(Plain-text document sources)
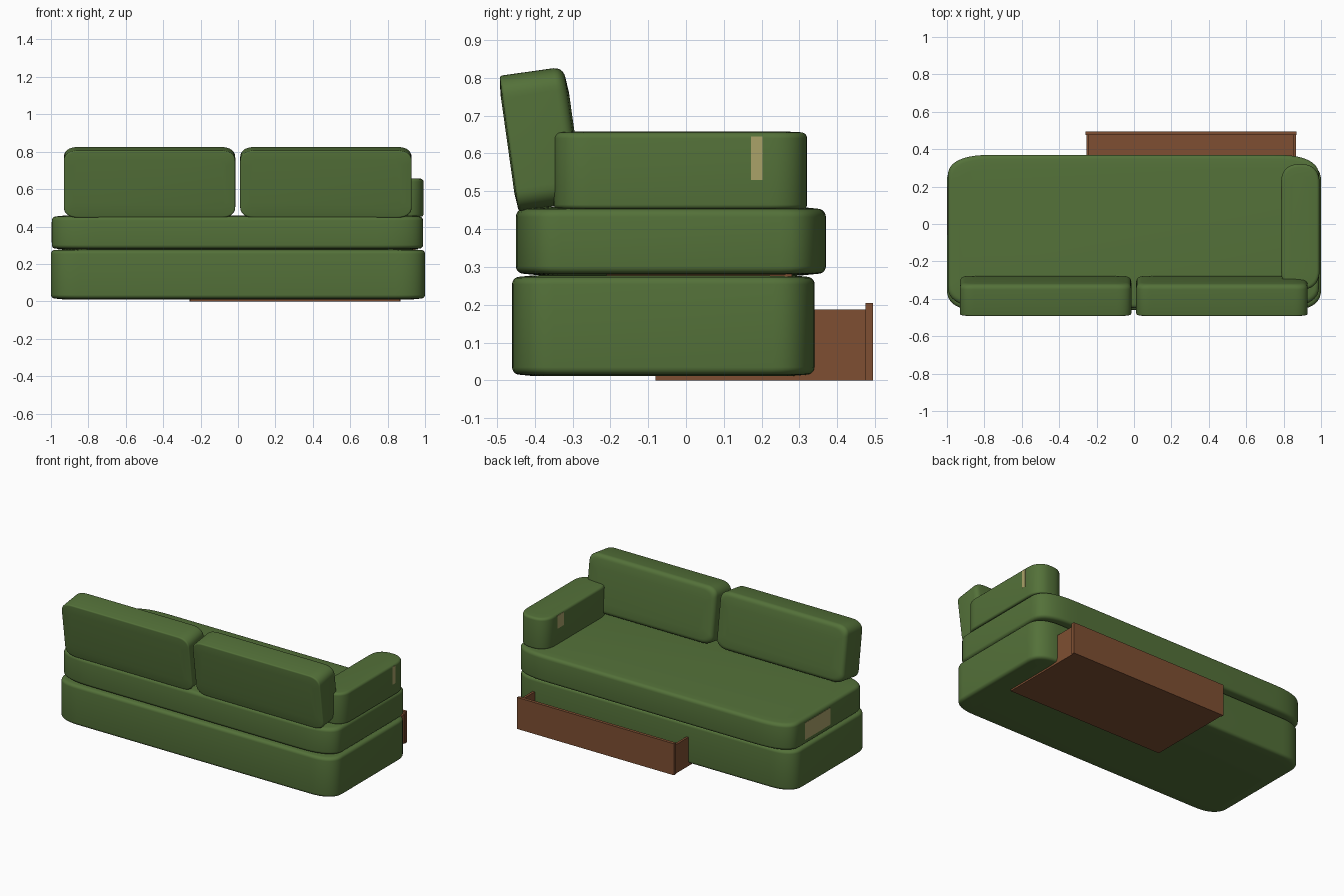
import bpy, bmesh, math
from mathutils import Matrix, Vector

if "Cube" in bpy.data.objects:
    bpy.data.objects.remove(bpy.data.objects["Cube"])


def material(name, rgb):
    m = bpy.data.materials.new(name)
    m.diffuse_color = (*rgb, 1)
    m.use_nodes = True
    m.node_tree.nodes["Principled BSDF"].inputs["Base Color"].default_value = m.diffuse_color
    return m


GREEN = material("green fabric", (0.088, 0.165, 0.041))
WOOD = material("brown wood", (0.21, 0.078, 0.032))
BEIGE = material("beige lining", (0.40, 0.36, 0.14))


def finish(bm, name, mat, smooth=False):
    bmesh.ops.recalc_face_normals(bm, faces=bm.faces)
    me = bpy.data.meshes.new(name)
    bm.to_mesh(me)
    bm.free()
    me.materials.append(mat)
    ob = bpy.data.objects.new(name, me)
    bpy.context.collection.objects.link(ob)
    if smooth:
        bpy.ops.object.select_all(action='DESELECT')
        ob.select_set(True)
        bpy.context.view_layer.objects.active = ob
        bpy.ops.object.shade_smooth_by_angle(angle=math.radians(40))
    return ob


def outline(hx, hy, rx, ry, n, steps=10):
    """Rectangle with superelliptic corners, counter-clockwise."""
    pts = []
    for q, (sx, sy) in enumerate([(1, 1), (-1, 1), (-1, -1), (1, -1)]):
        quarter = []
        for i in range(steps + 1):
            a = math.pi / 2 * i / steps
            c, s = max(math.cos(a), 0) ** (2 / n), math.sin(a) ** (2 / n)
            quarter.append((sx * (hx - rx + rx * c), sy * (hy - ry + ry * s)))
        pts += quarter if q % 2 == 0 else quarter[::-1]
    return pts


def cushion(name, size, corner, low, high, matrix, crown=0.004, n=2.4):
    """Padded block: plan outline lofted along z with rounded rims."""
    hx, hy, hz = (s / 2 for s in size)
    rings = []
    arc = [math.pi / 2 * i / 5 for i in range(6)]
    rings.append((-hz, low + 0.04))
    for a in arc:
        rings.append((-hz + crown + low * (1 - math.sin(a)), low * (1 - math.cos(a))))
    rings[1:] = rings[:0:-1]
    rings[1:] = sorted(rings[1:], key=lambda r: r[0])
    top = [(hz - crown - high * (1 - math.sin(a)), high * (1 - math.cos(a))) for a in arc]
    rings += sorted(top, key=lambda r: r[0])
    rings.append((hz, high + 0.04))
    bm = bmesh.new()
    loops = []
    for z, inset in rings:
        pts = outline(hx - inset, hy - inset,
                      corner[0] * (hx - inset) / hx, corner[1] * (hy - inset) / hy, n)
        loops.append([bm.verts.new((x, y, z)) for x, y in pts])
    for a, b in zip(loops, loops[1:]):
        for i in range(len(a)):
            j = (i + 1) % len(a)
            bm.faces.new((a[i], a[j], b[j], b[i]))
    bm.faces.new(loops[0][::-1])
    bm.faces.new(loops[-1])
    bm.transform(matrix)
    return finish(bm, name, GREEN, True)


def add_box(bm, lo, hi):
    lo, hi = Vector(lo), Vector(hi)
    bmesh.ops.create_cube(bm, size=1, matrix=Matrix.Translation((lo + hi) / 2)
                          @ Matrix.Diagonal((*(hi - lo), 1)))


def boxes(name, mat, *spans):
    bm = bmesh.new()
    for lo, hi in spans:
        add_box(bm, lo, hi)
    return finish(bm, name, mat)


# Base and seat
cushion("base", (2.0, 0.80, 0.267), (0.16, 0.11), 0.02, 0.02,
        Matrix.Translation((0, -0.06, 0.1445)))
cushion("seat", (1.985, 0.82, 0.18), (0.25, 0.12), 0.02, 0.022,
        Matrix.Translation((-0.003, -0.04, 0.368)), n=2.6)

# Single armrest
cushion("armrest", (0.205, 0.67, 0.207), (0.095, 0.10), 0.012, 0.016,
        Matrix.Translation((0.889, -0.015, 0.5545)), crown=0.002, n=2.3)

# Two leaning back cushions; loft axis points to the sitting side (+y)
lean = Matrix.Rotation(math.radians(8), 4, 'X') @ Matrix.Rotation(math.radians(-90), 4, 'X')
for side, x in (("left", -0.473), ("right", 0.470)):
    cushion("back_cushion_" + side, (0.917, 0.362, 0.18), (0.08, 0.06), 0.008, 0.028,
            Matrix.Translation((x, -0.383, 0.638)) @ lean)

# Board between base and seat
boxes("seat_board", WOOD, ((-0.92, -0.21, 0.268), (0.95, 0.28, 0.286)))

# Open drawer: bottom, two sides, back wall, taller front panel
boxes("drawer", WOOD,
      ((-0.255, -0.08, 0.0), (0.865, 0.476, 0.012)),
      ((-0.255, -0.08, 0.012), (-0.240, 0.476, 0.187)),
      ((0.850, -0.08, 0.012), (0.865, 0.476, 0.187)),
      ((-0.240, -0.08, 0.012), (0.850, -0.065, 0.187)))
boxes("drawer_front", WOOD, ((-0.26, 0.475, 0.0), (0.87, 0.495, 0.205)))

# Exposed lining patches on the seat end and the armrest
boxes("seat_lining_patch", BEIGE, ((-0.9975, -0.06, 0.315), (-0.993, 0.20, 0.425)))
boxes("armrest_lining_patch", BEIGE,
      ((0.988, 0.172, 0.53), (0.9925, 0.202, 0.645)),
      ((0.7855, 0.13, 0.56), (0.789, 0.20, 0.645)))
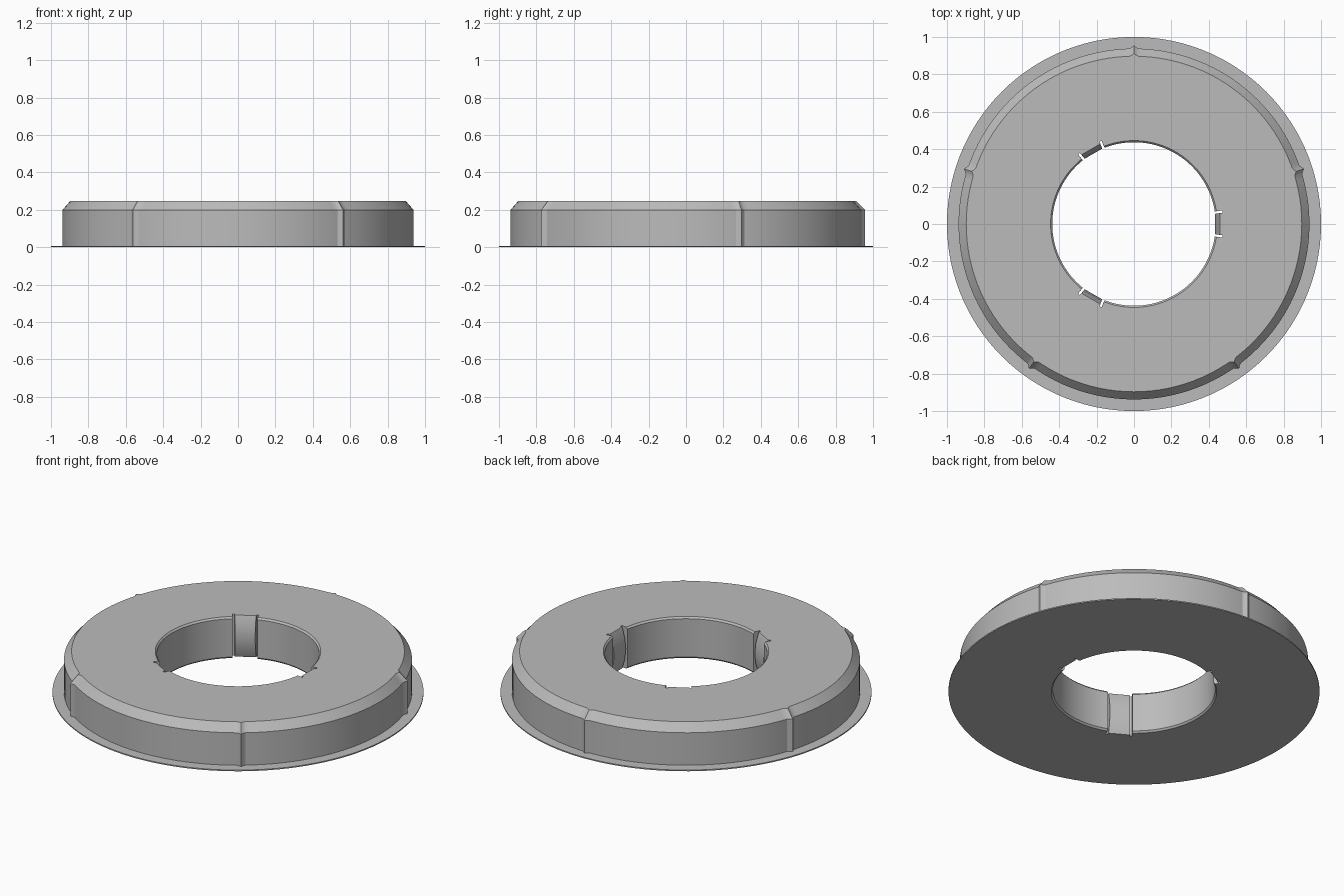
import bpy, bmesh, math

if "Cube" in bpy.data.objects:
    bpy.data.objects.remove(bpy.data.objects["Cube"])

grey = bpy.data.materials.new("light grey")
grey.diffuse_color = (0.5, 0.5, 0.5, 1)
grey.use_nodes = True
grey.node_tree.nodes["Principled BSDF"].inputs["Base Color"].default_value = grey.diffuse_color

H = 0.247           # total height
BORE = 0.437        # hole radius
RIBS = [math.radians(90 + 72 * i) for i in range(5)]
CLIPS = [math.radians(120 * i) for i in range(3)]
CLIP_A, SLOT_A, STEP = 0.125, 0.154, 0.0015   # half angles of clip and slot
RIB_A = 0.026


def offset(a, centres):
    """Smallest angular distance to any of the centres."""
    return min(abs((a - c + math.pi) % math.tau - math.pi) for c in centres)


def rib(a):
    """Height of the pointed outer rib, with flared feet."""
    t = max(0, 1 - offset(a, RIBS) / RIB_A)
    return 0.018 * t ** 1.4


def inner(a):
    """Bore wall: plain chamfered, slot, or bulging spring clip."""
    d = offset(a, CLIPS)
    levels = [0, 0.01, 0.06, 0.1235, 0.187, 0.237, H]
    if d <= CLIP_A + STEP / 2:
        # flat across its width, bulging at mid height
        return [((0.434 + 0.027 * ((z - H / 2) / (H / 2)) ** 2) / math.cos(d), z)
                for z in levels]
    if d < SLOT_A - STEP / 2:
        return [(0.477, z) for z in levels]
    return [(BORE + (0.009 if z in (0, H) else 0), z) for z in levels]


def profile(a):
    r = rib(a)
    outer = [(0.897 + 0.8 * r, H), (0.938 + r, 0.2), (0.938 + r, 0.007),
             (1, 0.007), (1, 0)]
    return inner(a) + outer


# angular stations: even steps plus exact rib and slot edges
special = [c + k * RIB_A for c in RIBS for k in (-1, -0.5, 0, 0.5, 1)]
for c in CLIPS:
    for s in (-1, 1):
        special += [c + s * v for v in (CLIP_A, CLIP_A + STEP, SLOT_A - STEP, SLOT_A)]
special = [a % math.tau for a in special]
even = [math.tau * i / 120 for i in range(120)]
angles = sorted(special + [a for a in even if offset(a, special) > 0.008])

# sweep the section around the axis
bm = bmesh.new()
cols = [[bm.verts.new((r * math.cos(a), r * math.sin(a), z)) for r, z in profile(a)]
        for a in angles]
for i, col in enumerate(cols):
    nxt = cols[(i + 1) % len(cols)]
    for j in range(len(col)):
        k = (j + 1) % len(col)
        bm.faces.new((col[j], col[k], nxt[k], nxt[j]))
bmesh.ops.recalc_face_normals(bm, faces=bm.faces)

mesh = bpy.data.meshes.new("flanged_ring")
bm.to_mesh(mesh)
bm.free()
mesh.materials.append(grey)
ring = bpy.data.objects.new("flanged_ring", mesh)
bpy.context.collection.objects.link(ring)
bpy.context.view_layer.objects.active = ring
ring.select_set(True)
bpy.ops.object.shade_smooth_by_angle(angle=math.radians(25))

• PROBLEM:
The answer must be exactly the lines from the one containing "nxt = cols[(i + 1) % len(cols)]" through the final line of the data, both ends included, and nothing else.

• WRITTEN SOLUTION:
    nxt = cols[(i + 1) % len(cols)]
    for j in range(len(col)):
        k = (j + 1) % len(col)
        bm.faces.new((col[j], col[k], nxt[k], nxt[j]))
bmesh.ops.recalc_face_normals(bm, faces=bm.faces)

mesh = bpy.data.meshes.new("flanged_ring")
bm.to_mesh(mesh)
bm.free()
mesh.materials.append(grey)
ring = bpy.data.objects.new("flanged_ring", mesh)
bpy.context.collection.objects.link(ring)
bpy.context.view_layer.objects.active = ring
ring.select_set(True)
bpy.ops.object.shade_smooth_by_angle(angle=math.radians(25))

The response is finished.